Browsers like Netscape, Opera, Safari, and newcomer Flock offer features such as voice support and the ability to publish your bookmarks to the Web. Is an alternative browser right for you?
Mention "browser," and almost certainly Internet Explorer and Firefox will be up for discussion, and with good reason. Together, those two browsers have about 95 percent of the market, with Internet Explorer accounting for the lion's share of that, according to December stats compiled by Web-based applications vendor Net Applications.
But they're not the only browsers around. There are plenty of others, including those aimed at mobile users. Each commands just a miniscule portion of the Internet audience, but some deserve many more eyeballs thanks to innovative features or for other reasons. For instance, because Microsoft discontinued Mac support for Internet Explorer, users on that platform will want to investigate other options.

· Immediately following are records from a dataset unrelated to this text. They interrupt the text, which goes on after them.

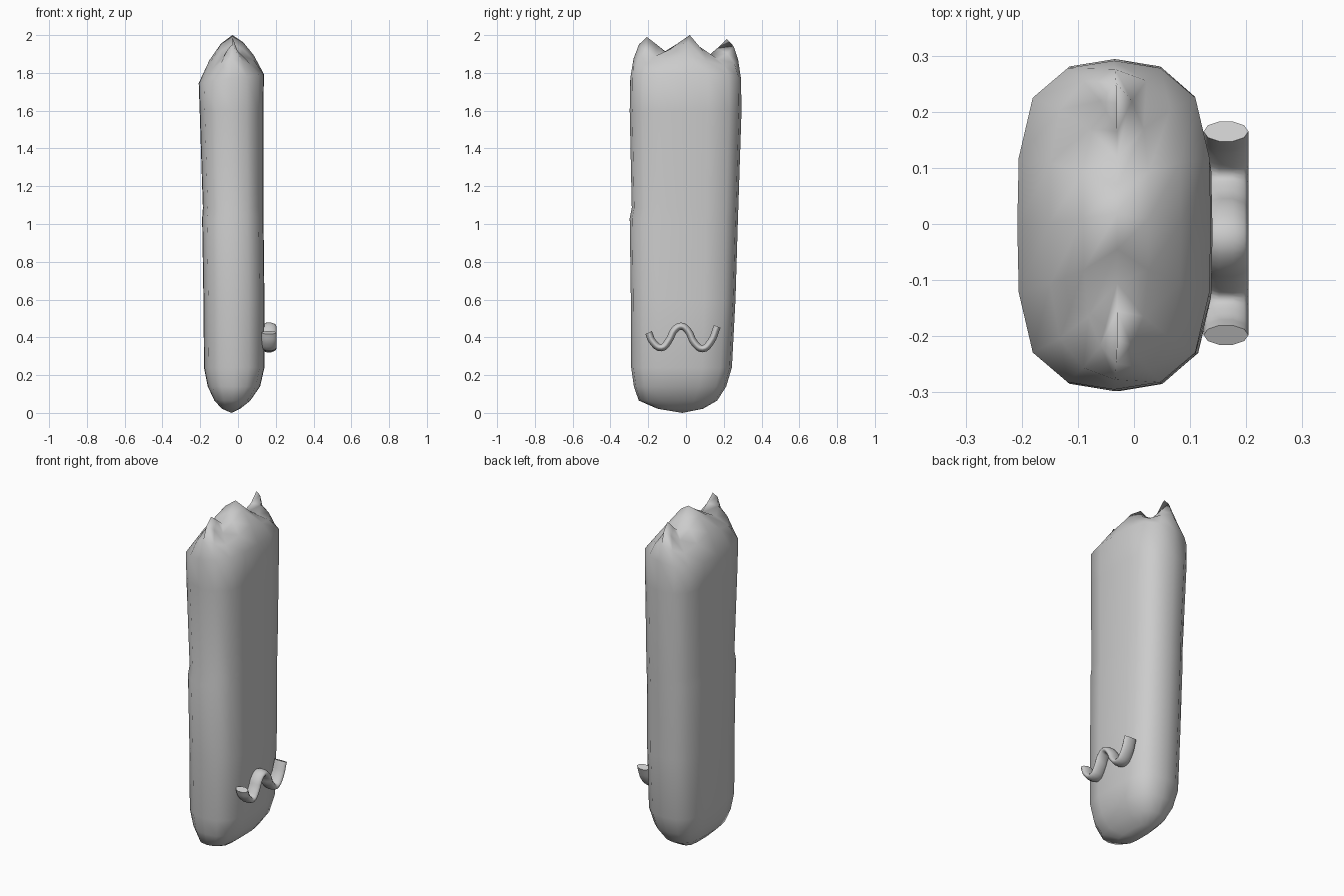
import bpy, bmesh

if "Cube" in bpy.data.objects:
    bpy.data.objects.remove(bpy.data.objects["Cube"])

# Half outline of the rounded cross-section: (y factor, x half-width factor)
HALF = [(1, 0), (.955, .48), (.775, .84), (.41, .985), (0, 1),
        (-.41, .985), (-.775, .84), (-.955, .48), (-1, 0)]
OUTLINE = [(i, 1) for i in range(9)] + [(i, -1) for i in range(7, 0, -1)]

# Three-peaked ridge on top: (y, z)
RIDGE = [(.215, 1.98), (.165, 1.93), (.118, 1.89), (.07, 1.94), (.02, 2.0),
         (-.045, 1.955), (-.105, 1.91), (-.155, 1.95), (-.207, 1.99)]

# Body sections: z, xmin, xmax, ymin, ymax
SECTIONS = [
    (0.0, -.035, -.035, -.02, -.02),
    (.022, -.085, .012, -.15, .09),
    (.065, -.125, .065, -.25, .165),
    (.14, -.16, .117, -.276, .213),
    (.24, -.18, .14, -.29, .243),
    (.6, -.183, .14, -.292, .262),
    (1.03, -.19, .135, -.298, .275),
    (1.085, -.186, .135, -.287, .277),
    (1.6, -.203, .135, -.298, .294),
    (1.77, -.208, .137, -.295, .291),
]


def section_point(sec, i, side):
    z, x0, x1, y0, y1 = sec
    fy, fx = HALF[i]
    return [(x0 + x1) / 2 + side * fx * (x1 - x0) / 2,
            (y0 + y1) / 2 + fy * (y1 - y0) / 2, z]


def lerp(a, b, t):
    return a + (b - a) * t


# Lofted body
rings = [[section_point(s, i, sd) for i, sd in OUTLINE] for s in SECTIONS]
for p in rings[-1]:
    p[2] += .14 * (p[0] + .035)          # shoulder tilts up to the right
shoulder = rings[-1]

# Jagged top: the shoulder closes onto the ridge (x, y, z blend)
for bx, by, bz in [(.32, .2, .48), (.66, .52, .82), (1, 1, 1)]:
    rings.append([[lerp(p[0], -.03, bx), lerp(p[1], RIDGE[i][0], by),
                   lerp(p[2], RIDGE[i][1], bz)]
                  for p, (i, sd) in zip(shoulder, OUTLINE)])

bm = bmesh.new()
loops = [[bm.verts.new(p) for p in ring] for ring in rings]
n = len(OUTLINE)
for a, b in zip(loops, loops[1:]):
    for k in range(n):
        bm.faces.new((a[k], a[(k + 1) % n], b[(k + 1) % n], b[k]))
bmesh.ops.remove_doubles(bm, verts=bm.verts, dist=.0005)
bmesh.ops.recalc_face_normals(bm, faces=bm.faces)
for f in bm.faces:
    f.smooth = True
mesh = bpy.data.meshes.new("body")
bm.to_mesh(mesh)
bm.free()
bpy.context.collection.objects.link(bpy.data.objects.new("body", mesh))

# Wavy mouth: flattened tube on the right side
path = [(-.198, .425), (-.175, .375), (-.13, .345), (-.09, .385), (-.06, .44),
        (-.025, .459), (.01, .435), (.045, .37), (.088, .34),
        (.13, .375), (.165, .458)]
curve = bpy.data.curves.new("mouth", 'CURVE')
curve.dimensions = '3D'
curve.bevel_depth = .02
curve.bevel_resolution = 3
curve.resolution_u = 4
curve.use_fill_caps = True
spline = curve.splines.new('BEZIER')
spline.bezier_points.add(len(path) - 1)
for bp, (y, z) in zip(spline.bezier_points, path):
    bp.co = (0, y, z)
    bp.handle_left_type = bp.handle_right_type = 'AUTO'
mouth = bpy.data.objects.new("mouth", curve)
mouth.location.x = .164
mouth.scale.x = 2.0
bpy.context.collection.objects.link(mouth)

We looked at a few of the lesser known--or, in the case of Netscape, less-well-used--offerings out there: Opera 8.51, Netscape 8.0.4, Flock 0.4.10 and Safari 2.0.2. Each brings a unique flavor to its Web display. We tested them on either Windows XP Professional or Mac OS X 10.4 or both. Opera and Flock are available for Windows and OS X as well as Linux, but Netscape is available only for Windows (as of version 8) and Safari is available only for Mac OS X. If you want to browse the Web your way, you might want to look into one of these options.
The Business of Going DigitalDigital business isn't about changing code; it's about changing what legacy sales, distribution, customer service, and product groups do in the new digital age. It's about bringing big data analytics, mobile, social, marketing automation, cloud computing, and the app economy together to launch new products and services. We're seeing new titles in this digital revolution, new responsibilities, new business models, and major shifts in technology spending.